[AIM OF THE EXERCISE]
In the records that follow, count the lines where the string "name" appears, and give the count with nothing added.

┏━━

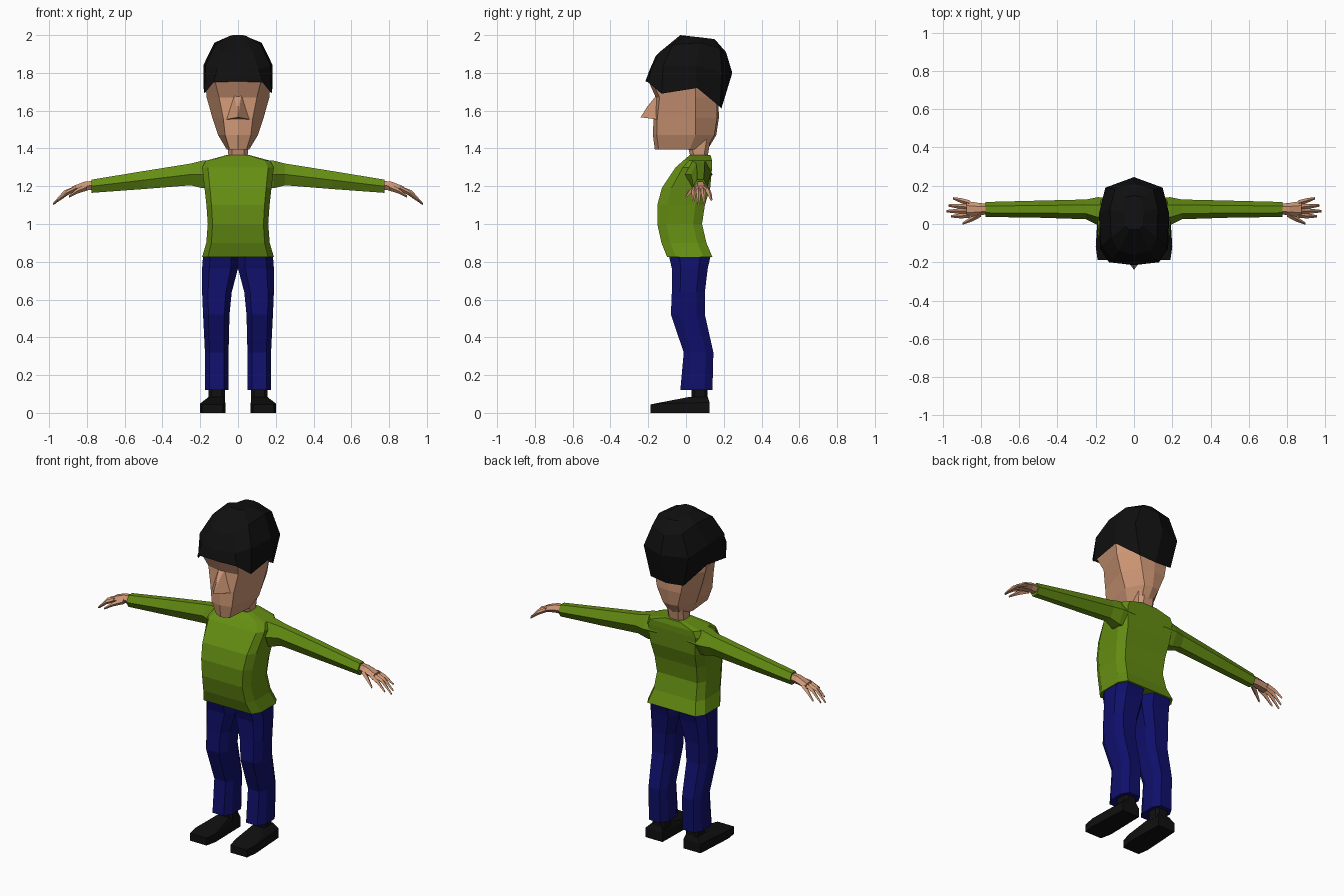
import bpy
import bmesh
from mathutils import Vector

default_cube = bpy.data.objects.get("Cube")
if default_cube:
    bpy.data.objects.remove(default_cube, do_unlink=True)


def make_material(name, colour):
    material = bpy.data.materials.new(name)
    material.use_nodes = True
    rgba = (*colour, 1)
    material.diffuse_color = rgba
    material.node_tree.nodes["Principled BSDF"].inputs["Base Color"].default_value = rgba
    return material


skin = make_material("skin", (.62, .31, .18))
green = make_material("shirt_green", (.13, .27, .006))
blue = make_material("trouser_blue", (.005, .005, .15))
black = make_material("soft_black", (.005, .005, .005))


def finish(name, bm, material):
    """Turn a bmesh into a flat-shaded object."""
    bmesh.ops.recalc_face_normals(bm, faces=bm.faces)
    mesh = bpy.data.meshes.new(name)
    bm.to_mesh(mesh)
    bm.free()
    mesh.materials.append(material)
    obj = bpy.data.objects.new(name, mesh)
    bpy.context.collection.objects.link(obj)
    return obj


def loft(name, rings, material, side=1, cap_start=True):
    """Skin a series of equal-length point rings."""
    bm = bmesh.new()
    loops = [[bm.verts.new((x * side, y, z)) for x, y, z in ring] for ring in rings]
    for low, high in zip(loops, loops[1:]):
        for i in range(len(low)):
            j = (i + 1) % len(low)
            bm.faces.new((low[i], low[j], high[j], high[i]))
    if cap_start:
        bm.faces.new(loops[0])
    bm.faces.new(loops[-1])
    return finish(name, bm, material)


def hull(name, points, material, side=1):
    """Wrap a convex solid round a few points."""
    bm = bmesh.new()
    for x, y, z in points:
        bm.verts.new((x * side, y, z))
    result = bmesh.ops.convex_hull(bm, input=bm.verts)
    spare = [v for v in result["geom_interior"] if isinstance(v, bmesh.types.BMVert)]
    bmesh.ops.delete(bm, geom=spare, context='VERTS')
    bmesh.ops.dissolve_limit(bm, angle_limit=.02, verts=bm.verts, edges=bm.edges)
    return finish(name, bm, material)


def mirrored_ring(half):
    """Complete a half ring that starts and ends on the centre plane."""
    return half + [(-x, y, z) for x, y, z in reversed(half[1:-1])]


def chamfered_ring(x0, x1, y0, y1, z, cut_x, cut_y):
    return [(x0 + cut_x, y0, z), (x1 - cut_x, y0, z), (x1, y0 + cut_y, z), (x1, y1 - cut_y, z),
            (x1 - cut_x, y1, z), (x0 + cut_x, y1, z), (x0, y1 - cut_y, z), (x0, y0 + cut_y, z)]


def sleeve_ring(x, y0, y1, z0, z1):
    inset, middle = (y1 - y0) * .28, (z0 + z1) / 2
    return [(x, y0, middle), (x, y0 + inset, z1), (x, y1 - inset, z1),
            (x, y1, middle), (x, y1 - inset, z0), (x, y0 + inset, z0)]


def finger_ring(point, radius):
    x, y, z = point
    return [(x, y - radius, z), (x, y, z + radius), (x, y + radius, z), (x, y, z - radius)]


# Shirt body: height, half width, front, back
shirt = [(.825, .19, -.1, .14), (.9, .168, -.13, .108), (1, .16, -.152, .085),
         (1.1, .167, -.152, .1), (1.19, .177, -.128, .128), (1.3, .19, -.055, .138),
         (1.335, .17, -.015, .138), (1.365, .06, .02, .13)]
loft("shirt_body", [chamfered_ring(-w, w, front, back, z, w * .16, (back - front) * .2)
                    for z, w, front, back in shirt], green)

# Face and skull: height, front, front width, cheek, cheek width, back, back width
head = [(1.395, -.165, .045, .02, .06, .115, .035), (1.47, -.175, .068, .05, .105, .16, .05),
        (1.56, -.172, .078, .05, .135, .174, .08), (1.67, -.16, .1, .05, .166, .172, .1),
        (1.77, -.205, .125, .05, .174, .172, .1)]
loft("head", [mirrored_ring([(0, front, z), (front_w, front + .02, z), (cheek_w, cheek, z),
                             (back_w, back - .01, z), (0, back, z)])
              for z, front, front_w, cheek, cheek_w, back, back_w in head], skin)
loft("neck", [chamfered_ring(-w, w, front, back, z, w * .4, .02)
              for z, w, front, back in [(1.33, .05, .03, .11), (1.45, .055, 0, .13)]], skin)
hull("nose", [(0, -.24, 1.565), (0, -.206, 1.62)]
     + [(s * x, -.15, z) for s in (-1, 1) for x, z in ((.02, 1.69), (.065, 1.553))], skin)

# Hair cap, from the hairline up to the crown
hairline = [(0, -.215, 1.755), (.13, -.2, 1.75), (.178, -.13, 1.69),
            (.182, .06, 1.72), (.11, .18, 1.62), (0, .187, 1.61)]
temple = [(0, -.195, 1.81), (.11, -.185, 1.82), (.172, -.12, 1.84),
          (.184, .05, 1.84), (.15, .19, 1.8), (0, .245, 1.8)]
upper = [(0, -.16, 1.89), (.08, -.14, 1.91), (.12, -.07, 1.95),
         (.125, .08, 1.96), (.1, .18, 1.93), (0, .212, 1.91)]
crown = [(0, -.03, 2), (.025, -.03, 2), (.045, -.01, 1.995),
         (.05, .06, 1.99), (.045, .14, 1.98), (0, .15, 1.98)]
loft("hair", [mirrored_ring(half) for half in (hairline, temple, upper, crown)],
     black, cap_start=False)

# Limb sections shared by both sides
leg = [(.12, .05, .175, -.03, .14), (.32, .05, .175, -.012, .145), (.52, .045, .185, -.08, .1),
       (.64, .033, .19, -.075, .1), (.765, 0, .19, -.075, .115), (.83, 0, .185, -.09, .13)]
sleeve = [(.1, -.005, .137, 1.19, 1.34), (.19, -.005, .14, 1.19, 1.335),
          (.25, .025, .128, 1.205, 1.32), (.5, .033, .122, 1.185, 1.28),
          (.775, .037, .115, 1.165, 1.235)]
palm = [(.76, .052, .105, 1.18, 1.228), (.81, .045, .11, 1.178, 1.225),
        (.875, .035, .12, 1.168, 1.2)]
knuckle_height, bend_height = 1.188, 1.165
fingers = {"index": (.045, .04, .955), "middle": (.067, .067, .98),
           "ring": (.088, .097, .97), "little": (.11, .134, .945)}
sole = [(x, y, z) for y, x0, x1, top in [(-.187, .08, .19, .045), (-.12, .065, .2, .05),
                                       (.125, .07, .185, .055)]
        for x in (x0, x1) for z in (0, top)]
instep = [(x, y, .085) for x in (.08, .155) for y in (.02, .115)]

for label, side in (("left", 1), ("right", -1)):
    # Trouser leg
    loft(label + "_trouser_leg",
         [chamfered_ring(x0, x1, y0, y1, z, (x1 - x0) * .2, (y1 - y0) * .25)
          for z, x0, x1, y0, y1 in leg], blue, side)

    # Shoe and ankle
    hull(label + "_shoe", sole + instep, black, side)
    loft(label + "_ankle", [chamfered_ring(.07, .155, .03, .115, z, .015, .015)
                            for z in (.06, .14)], black, side)

    # Sleeve and palm
    loft(label + "_sleeve", [sleeve_ring(*row) for row in sleeve], green, side)
    loft(label + "_palm", [sleeve_ring(*row) for row in palm], skin, side)

    # Drooping fingers and thumb
    for finger, (root_y, tip_y, tip_x) in fingers.items():
        root = Vector((.86, root_y, knuckle_height))
        tip = Vector((tip_x, tip_y, knuckle_height - (tip_x - .86) * .7))
        bend = (root + tip) / 2
        bend.z = bend_height
        loft(f"{label}_{finger}_finger",
             [finger_ring(root, .014), finger_ring(bend, .013), finger_ring(tip, .006)],
             skin, side)
    thumb = [((.8, .055, 1.195), .018), ((.85, .025, 1.175), .014), ((.895, .002, 1.145), .006)]
    loft(label + "_thumb", [finger_ring(*joint) for joint in thumb], skin, side)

┗━━

[ANSWER TO THE PROBLEM]
9